“In the past several weeks, Cherokee County has experienced a tremendous surge in new cases of this deadly virus. Therefore, we are asking the public to take this threat seriously. Continue to practice good hand hygiene, observe social distancing protocols and wear a facial covering when visiting public places. Studies have shown that the use of facial coverings greatly reduces the spread of the virus and can significantly reduce the instance of community spread.

“Hang in there. We’re in this together!”

Number of total active cases as of Monday, Aug. 31, was 196. Total cases reported in Cherokee County since March is 1,424 – 1,216 of which recovered.

To date, Jacksonville has suffered the bulk of the county’s cases and deaths, with 663 total cases since the pandemic began in March and five deaths. Rusk is second in cases with 218 total cases since March and three deaths. Wells reported the first death and currently has 14 total cases. Bullard also reported one recent death and 65 total cases.

Maydelle -- the last city in the county to report a case -- didn’t report any cases until Aug. 3 and has held steady at only one reported case since the virus hit Cherokee County.

“We’re not an incorporated town so a lot of our physical addresses are listed as Rusk and Jacksonville addresses, so that count may not be entirely accurate,” Maydelle Volunteer Department Chief Jody Gray explained. “That being said, we’re still very blessed and lucky to have a very conscientious community who are doing their part with social distancing and other precautionary measures.”

In a related matter, CCPHD Infectious Disease Branch Manager

Jason Cavazos, RN reported the CCPHD is currently suspending all sexually transmitted infections testing due to a shortage of an ingredient used in some STI tests.

“The same facility that makes the reagent for gonorrhea and chlamydia testing also is the primary supplier for the various labs for the reagent for COVID-19 testing,” Cavazos posted on the CCPHD’s Facebook page. “Their resources are being used primarily in that area, rather than STI testing.

“So these tests are suspended until additional reagent is made available, an alternate laboratory is obtained, or an alternative means of diagnosis is made available to us.

“This does not mean 1) you can blame the fact you caught gonorrhea because of COVID-19; 2) you are immune from STIs because of COVID-19; 3) everyone will take steps to ensure they do not catch STIs because of their concern for COVID-19.
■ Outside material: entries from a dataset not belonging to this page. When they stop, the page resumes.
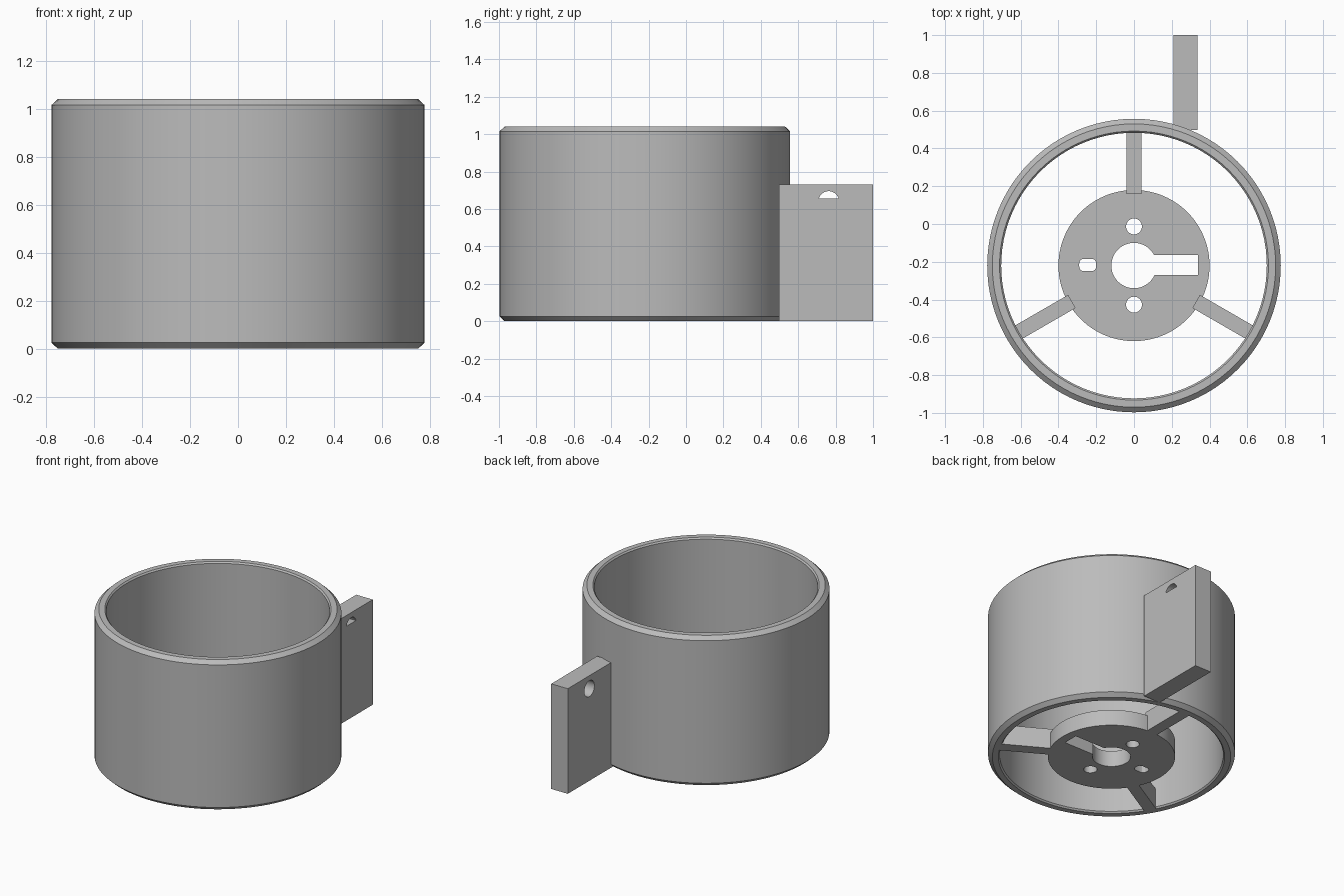
import bpy, bmesh
from math import pi, cos, sin, radians
from mathutils import Matrix, Vector

if "Cube" in bpy.data.objects:
    bpy.data.objects.remove(bpy.data.objects["Cube"], do_unlink=True)

AXIS = Vector((0, -0.22, 0))
HUB_TOP = 0.11

grey = bpy.data.materials.new("plain_grey")
grey.use_nodes = True
colour = (0.5, 0.5, 0.5, 1)
grey.diffuse_color = colour
grey.node_tree.nodes["Principled BSDF"].inputs["Base Color"].default_value = colour


def finish(name, bm):
    bmesh.ops.recalc_face_normals(bm, faces=bm.faces)
    mesh = bpy.data.meshes.new(name)
    bm.to_mesh(mesh)
    bm.free()
    mesh.materials.append(grey)
    obj = bpy.data.objects.new(name, mesh)
    bpy.context.collection.objects.link(obj)
    return obj


def box(name, low, high, matrix=Matrix()):
    low, high = Vector(low), Vector(high)
    bm = bmesh.new()
    bmesh.ops.create_cube(bm, size=1)
    bmesh.ops.transform(bm, verts=bm.verts, matrix=matrix
                        @ Matrix.Translation((low + high) / 2)
                        @ Matrix.Diagonal((*(high - low), 1)))
    return finish(name, bm)


def cylinder(name, radius, depth, centre, rotation=Matrix(), sides=48):
    bm = bmesh.new()
    bmesh.ops.create_cone(bm, cap_ends=True, segments=sides, radius1=radius,
                          radius2=radius, depth=depth,
                          matrix=Matrix.Translation(centre) @ rotation)
    return finish(name, bm)


def apply_modifiers(obj):
    bpy.context.view_layer.objects.active = obj
    for mod in list(obj.modifiers):
        bpy.ops.object.modifier_apply(modifier=mod.name)


def cut(obj, cutter):
    mod = obj.modifiers.new("cut", 'BOOLEAN')
    mod.operation, mod.solver, mod.object = 'DIFFERENCE', 'EXACT', cutter
    apply_modifiers(obj)
    bpy.data.objects.remove(cutter, do_unlink=True)


def smooth(obj):
    bpy.ops.object.select_all(action='DESELECT')
    obj.select_set(True)
    bpy.context.view_layer.objects.active = obj
    bpy.ops.object.shade_smooth_by_angle(angle=radians(12))


# Chamfered outer ring, turned from its wall section
profile = [(0.75, 0), (0.777, 0.025), (0.777, 1.015), (0.75, 1.04),
           (0.712, 1.04), (0.703, 1.03), (0.703, 0.01), (0.712, 0)]
bm = bmesh.new()
points = [bm.verts.new(AXIS + Vector((r, 0, z))) for r, z in profile]
edges = [bm.edges.new((points[i - 1], points[i])) for i in range(len(points))]
bmesh.ops.spin(bm, geom=points + edges, cent=AXIS, axis=(0, 0, 1),
               angle=2 * pi, steps=96)
bmesh.ops.remove_doubles(bm, verts=bm.verts, dist=0.0001)
smooth(finish("outer_ring", bm))

# Hub disc with bore, keyway, two round holes and a rounded slot
hub = cylinder("hub", 0.4, HUB_TOP, AXIS + Vector((0, 0, HUB_TOP / 2)), sides=96)
cut(hub, cylinder("bore_cutter", 0.12, 1, AXIS))
cut(hub, box("keyway_cutter", (0, -0.27, -1), (0.34, -0.165, 1)))
for side in (-1, 1):
    cut(hub, cylinder("hole_cutter", 0.042, 1, AXIS + Vector((0, side * 0.207, 0))))
slot = box("slot_cutter", (-0.29, -0.25, -1), (-0.2, -0.184, 1))
bevel = slot.modifiers.new("round", 'BEVEL')
bevel.width, bevel.segments = 0.025, 4
apply_modifiers(slot)
cut(hub, slot)
smooth(hub)

# Three spokes joining hub to ring
for i in range(3):
    turn = Matrix.Translation(AXIS) @ Matrix.Rotation(radians(90 + 120 * i), 4, 'Z')
    box(f"spoke_{i + 1}", (0.38, -0.04, 0), (0.725, 0.04, 0.14), turn)

# Mounting plate with a hanging hole, half open on the outer face
plate = box("mounting_plate", (0.208, 0.498, 0), (0.335, 1, 0.73))
sideways = Matrix.Rotation(pi / 2, 4, 'Y')
cut(plate, cylinder("pocket_cutter", 0.055, 0.4, (0.09, 0.763, 0.64), sideways))
opening = cylinder("opening_cutter", 0.055, 0.4, (0.3, 0.763, 0.64), sideways)
cut(opening, box("opening_trim", (0, 0.5, 0.5), (1, 1, 0.655)))
cut(plate, opening)
smooth(plate)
“You are the only person who can ensure that you are safe. Do not put your health at risk based on someone else’s habits.

“Protect yourself! We will update as soon as our situation changes and testing options become available.”